When I get home, I know you will ask me of this place, what it is like, what its people are like, how it looks, how they live, what makes the city what it is, but once home I do not want to think of it, not because I hate it, but because I want to clear my mind of it, so I’m writing you this letter to explain Jackson to you before you ask me about it one night when we’re settled on the front porch with a bottle of wine watching the stars wheel over Balsam Gap.
It’s been three months since I got here–I will never forget the heat hitting like a fist when I stepped out of the car onto the parking lot behind the hotel! This leads me to ask: how long does one have to be in a place to know it? My answer would be that it is not so much a matter of time as it is of engagement, not just of being but of living, of going out into the city and seeing it, smelling it, hearing it, tasting it, developing a feel for it. Surveying the streets has taken me all over the city, north, south, east and west, at all times of the day and often into the nights. Yet most of the work has been downtown, the strangest part of the city, yet its most characteristic.
Jackson doesn’t feel old, it doesn’t look old; there are no beautiful buildings save a few Modernist towers, none of the stately homes one would expect to find in a Southern city built before the Civil War, just blocks upon blocks of decaying buildings. The face of its main street, Capitol, is punctuated by vacant shops and offices with empty or shattered windows like broken teeth. Even the recent and prolonged transformation of Capitol Street itself into a two-lane thoroughfare with roundabouts and narrow verges cannot disguise the squalor. The city lacks grandeur, even faded grandeur, in any degree.
Poverty is one of two characteristics that shape Jackson; the other, closely intertwined, is racial tension, a volatile combination that composes more in discord than harmony the social, economic and political nature of the city. Time stands still here; though a great show of progress is made in the local media, there is no progress. The city weekly, which proclaims to be a smart alternative to the moribund daily, constantly aggravates the cauldron, and the political landscape is dominated by self-serving personalities motivated by a desire to stay in office. These people funnel federal funding to redevelopment projects designed not to improve the city, but to affect their political ends. No cohesive vision exists because Jackson is not a city, only a fractured collection of people in a place that has lost all sense of itself, a shattered glass best melted and recast.
I can see you smiling as you read this, thinking, “You fool, it’s Mississippi; what did you expect?” Well, darling, I did expect more. I told you that before I came here.

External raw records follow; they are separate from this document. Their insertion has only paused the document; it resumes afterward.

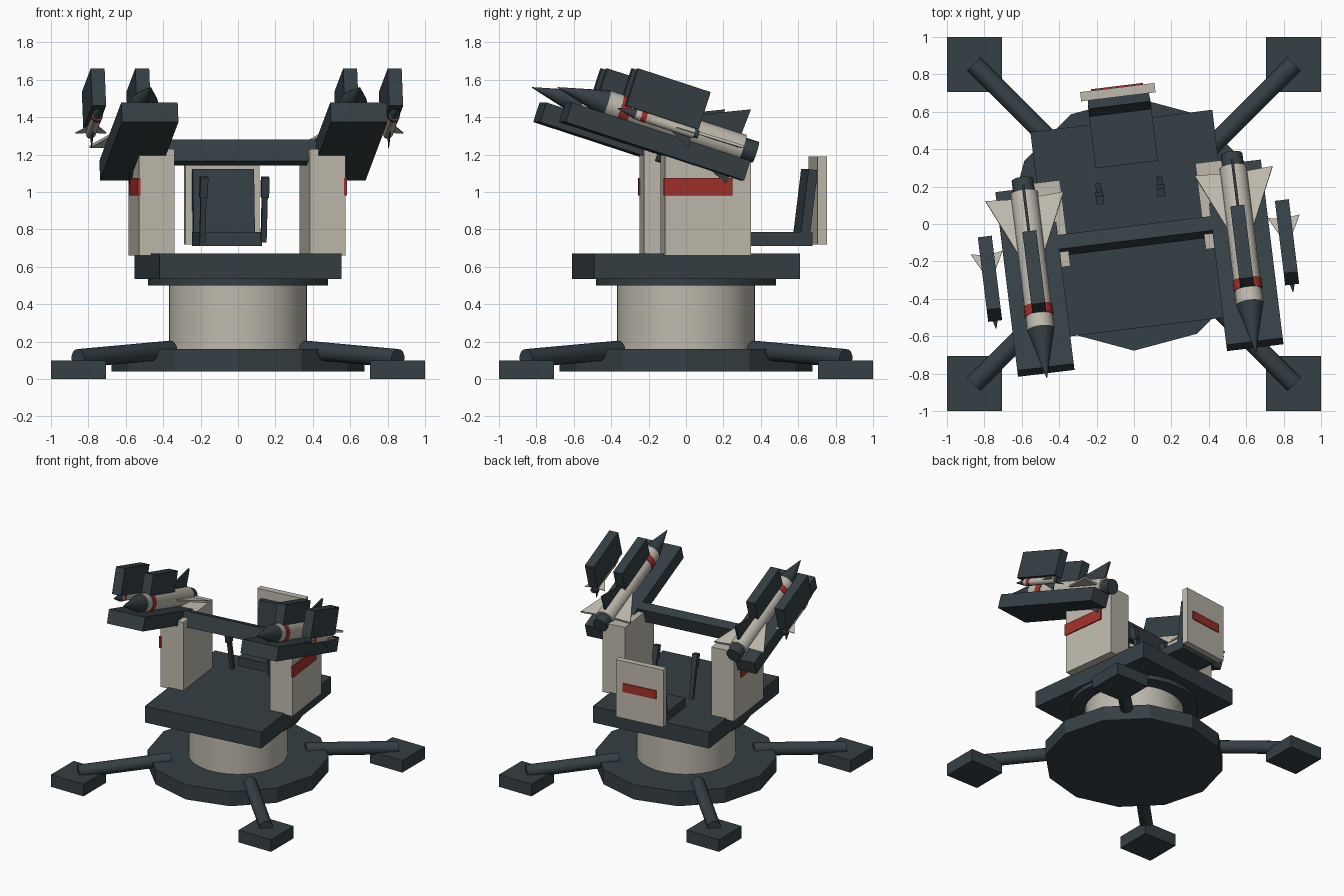
import bpy, bmesh
from math import radians, pi
from mathutils import Matrix, Vector

if "Cube" in bpy.data.objects:
    bpy.data.objects.remove(bpy.data.objects["Cube"])


def material(name, rgb):
    m = bpy.data.materials.new(name)
    m.diffuse_color = (*rgb, 1)
    m.use_nodes = True
    m.node_tree.nodes["Principled BSDF"].inputs["Base Color"].default_value = m.diffuse_color
    return m


DARK = material("dark_steel", (0.035, 0.05, 0.058))
PALE = material("pale_paint", (0.52, 0.49, 0.42))
RED = material("red_paint", (0.36, 0.03, 0.022))

WORLD = Matrix.Identity(4)
YAW = Matrix.Rotation(radians(7), 4, 'Z')                     # turntable frame
LAUNCH = YAW @ Matrix.Translation((0, -0.238, 1.27)) @ Matrix.Rotation(radians(-18), 4, 'X')


def finish(name, bm, mat, frame, smooth=False):
    bmesh.ops.recalc_face_normals(bm, faces=bm.faces[:])
    me = bpy.data.meshes.new(name)
    bm.to_mesh(me)
    bm.free()
    me.materials.append(mat)
    ob = bpy.data.objects.new(name, me)
    ob.matrix_world = frame
    bpy.context.collection.objects.link(ob)
    if smooth:
        bpy.ops.object.select_all(action='DESELECT')
        ob.select_set(True)
        bpy.context.view_layer.objects.active = ob
        bpy.ops.object.shade_smooth_by_angle(angle=radians(35))
    return ob


def box(name, center, size, mat, frame=WORLD, tilt=0):
    bm = bmesh.new()
    bmesh.ops.create_cube(bm, size=1)
    m = Matrix.Translation(center) @ Matrix.Rotation(radians(tilt), 4, 'X') @ Matrix.Diagonal((*size, 1))
    bmesh.ops.transform(bm, matrix=m, verts=bm.verts)
    return finish(name, bm, mat, frame)


def rod(name, a, b, r1, r2, sides, mat, frame=WORLD, smooth=False):
    """Cylinder or cone from point a to point b."""
    a, b = Vector(a), Vector(b)
    d = b - a
    bm = bmesh.new()
    bmesh.ops.create_cone(bm, cap_ends=True, segments=sides, radius1=r1, radius2=r2, depth=d.length)
    m = Matrix.Translation((a + b) / 2) @ d.to_track_quat('Z', 'Y').to_matrix().to_4x4()
    bmesh.ops.transform(bm, matrix=m, verts=bm.verts)
    return finish(name, bm, mat, frame, smooth)


def fin(name, origin, turn, front, back, root, span, thick, mat):
    """Triangular fin, swept back, turned around the missile axis."""
    bm = bmesh.new()
    pts = [(root, front), (root, back), (span, back + 0.01)]
    face = bm.faces.new([bm.verts.new((x, y, -thick / 2)) for x, y in pts])
    ext = bmesh.ops.extrude_face_region(bm, geom=[face])
    top = [v for v in ext['geom'] if isinstance(v, bmesh.types.BMVert)]
    bmesh.ops.translate(bm, verts=top, vec=(0, 0, thick))
    m = Matrix.Translation(origin) @ Matrix.Rotation(turn, 4, 'Y')
    bmesh.ops.transform(bm, matrix=m, verts=bm.verts)
    finish(name, bm, mat, LAUNCH)


def missile(name, x, z, r, tip, shoulder, band, tail, nozzle, fins):
    """Missile lying along launcher y, nose towards -y."""
    def part(suffix, y0, y1, r1, r2, mat):
        rod(f"{name}_{suffix}", (x, y0, z), (x, y1, z), r1, r2, 16, mat, LAUNCH, True)
    part("nose", shoulder, tip, r, 0.002, DARK)
    part("body", tail, shoulder, r, r, PALE)
    part("band", band[1], band[0], r * 1.06, r * 1.06, RED)
    part("nozzle", nozzle, tail, r * 0.8, r * 0.8, DARK)
    for i in range(4):
        fin(f"{name}_fin_{i}", (x, 0, z), i * pi / 2, fins[0], fins[1], r * 0.6, fins[2],
            r * 0.2, DARK if i % 2 else PALE)


# Fixed base: disc, column, four legs with square feet
rod("base_disc", (0, 0, 0.04), (0, 0, 0.16), 0.677, 0.677, 12, DARK)
rod("column", (0, 0, 0.16), (0, 0, 0.50), 0.37, 0.37, 40, PALE, smooth=True)
rod("bearing_ring", (0, 0, 0.50), (0, 0, 0.54), 0.48, 0.48, 32, DARK, smooth=True)
for sx in (-1, 1):
    for sy in (-1, 1):
        rod("leg", (0.36 * sx, 0.36 * sy, 0.155), (0.855 * sx, 0.855 * sy, 0.11),
            0.05, 0.05, 16, DARK, smooth=True)
        box("foot", (0.8525 * sx, 0.8525 * sy, 0.05), (0.295, 0.295, 0.10), DARK)

# Turning deck and gunner's seat
box("deck", (0, 0, 0.6025), (0.98, 1.11, 0.135), DARK, YAW)
box("seat_pan", (0, 0.49, 0.7475), (0.335, 0.34, 0.075), DARK, YAW)
box("seat_back", (0, 0.642, 0.93), (0.33, 0.05, 0.38), DARK, YAW, -7)
box("seat_shield", (0, 0.71, 0.955), (0.40, 0.05, 0.47), PALE, YAW)
box("shield_stripe", (0, 0.737, 0.975), (0.28, 0.012, 0.07), RED, YAW)

# Crossbar between the launch arms
box("crossbar", (0, -0.065, 1.21), (0.84, 0.08, 0.12), DARK, YAW, -18)

for s, side in ((-1, "left"), (1, "right")):
    # Upright supports with stripe, control levers
    box(f"{side}_support", (0.46 * s, 0.05, 0.945), (0.191, 0.463, 0.57), PALE, YAW)
    box(f"{side}_support_stripe", (0.557 * s, -0.003, 1.028), (0.016, 0.37, 0.095), RED, YAW)
    box(f"{side}_lever", (0.165 * s, 0.195, 0.87), (0.03, 0.03, 0.28), DARK, YAW, 12)
    box(f"{side}_lever_grip", (0.165 * s, 0.16, 1.025), (0.042, 0.045, 0.11), DARK, YAW, 12)
    # Launch rail with large missile and the two guidance boxes
    box(f"{side}_rail", (0.563 * s, 0, 0), (0.304, 1.01, 0.11), DARK, LAUNCH)
    missile(f"{side}_large_missile", 0.563 * s, 0.113, 0.073, -0.585, -0.31, (-0.235, -0.18),
            0.46, 0.535, (0.06, 0.43, 0.21))
    for name, x in (("inner", 0.56), ("outer", 0.80)):
        box(f"{side}_{name}_box", (x * s, -0.031, 0.229), (0.075, 0.41, 0.21), DARK, LAUNCH)
    # Small missile slung under the outer box
    missile(f"{side}_small_missile", 0.80 * s, 0.098, 0.028, -0.27, -0.17, (-0.14, -0.11),
            0.16, 0.185, (0.02, 0.148, 0.085))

I expected to find people working together, a marketplace of ideas, a common goal. Tell me that’s why you love me, because I am a dreamer, even though every night here I dreamed only of you in that old house on the mountainside under a starry sky.
All my love,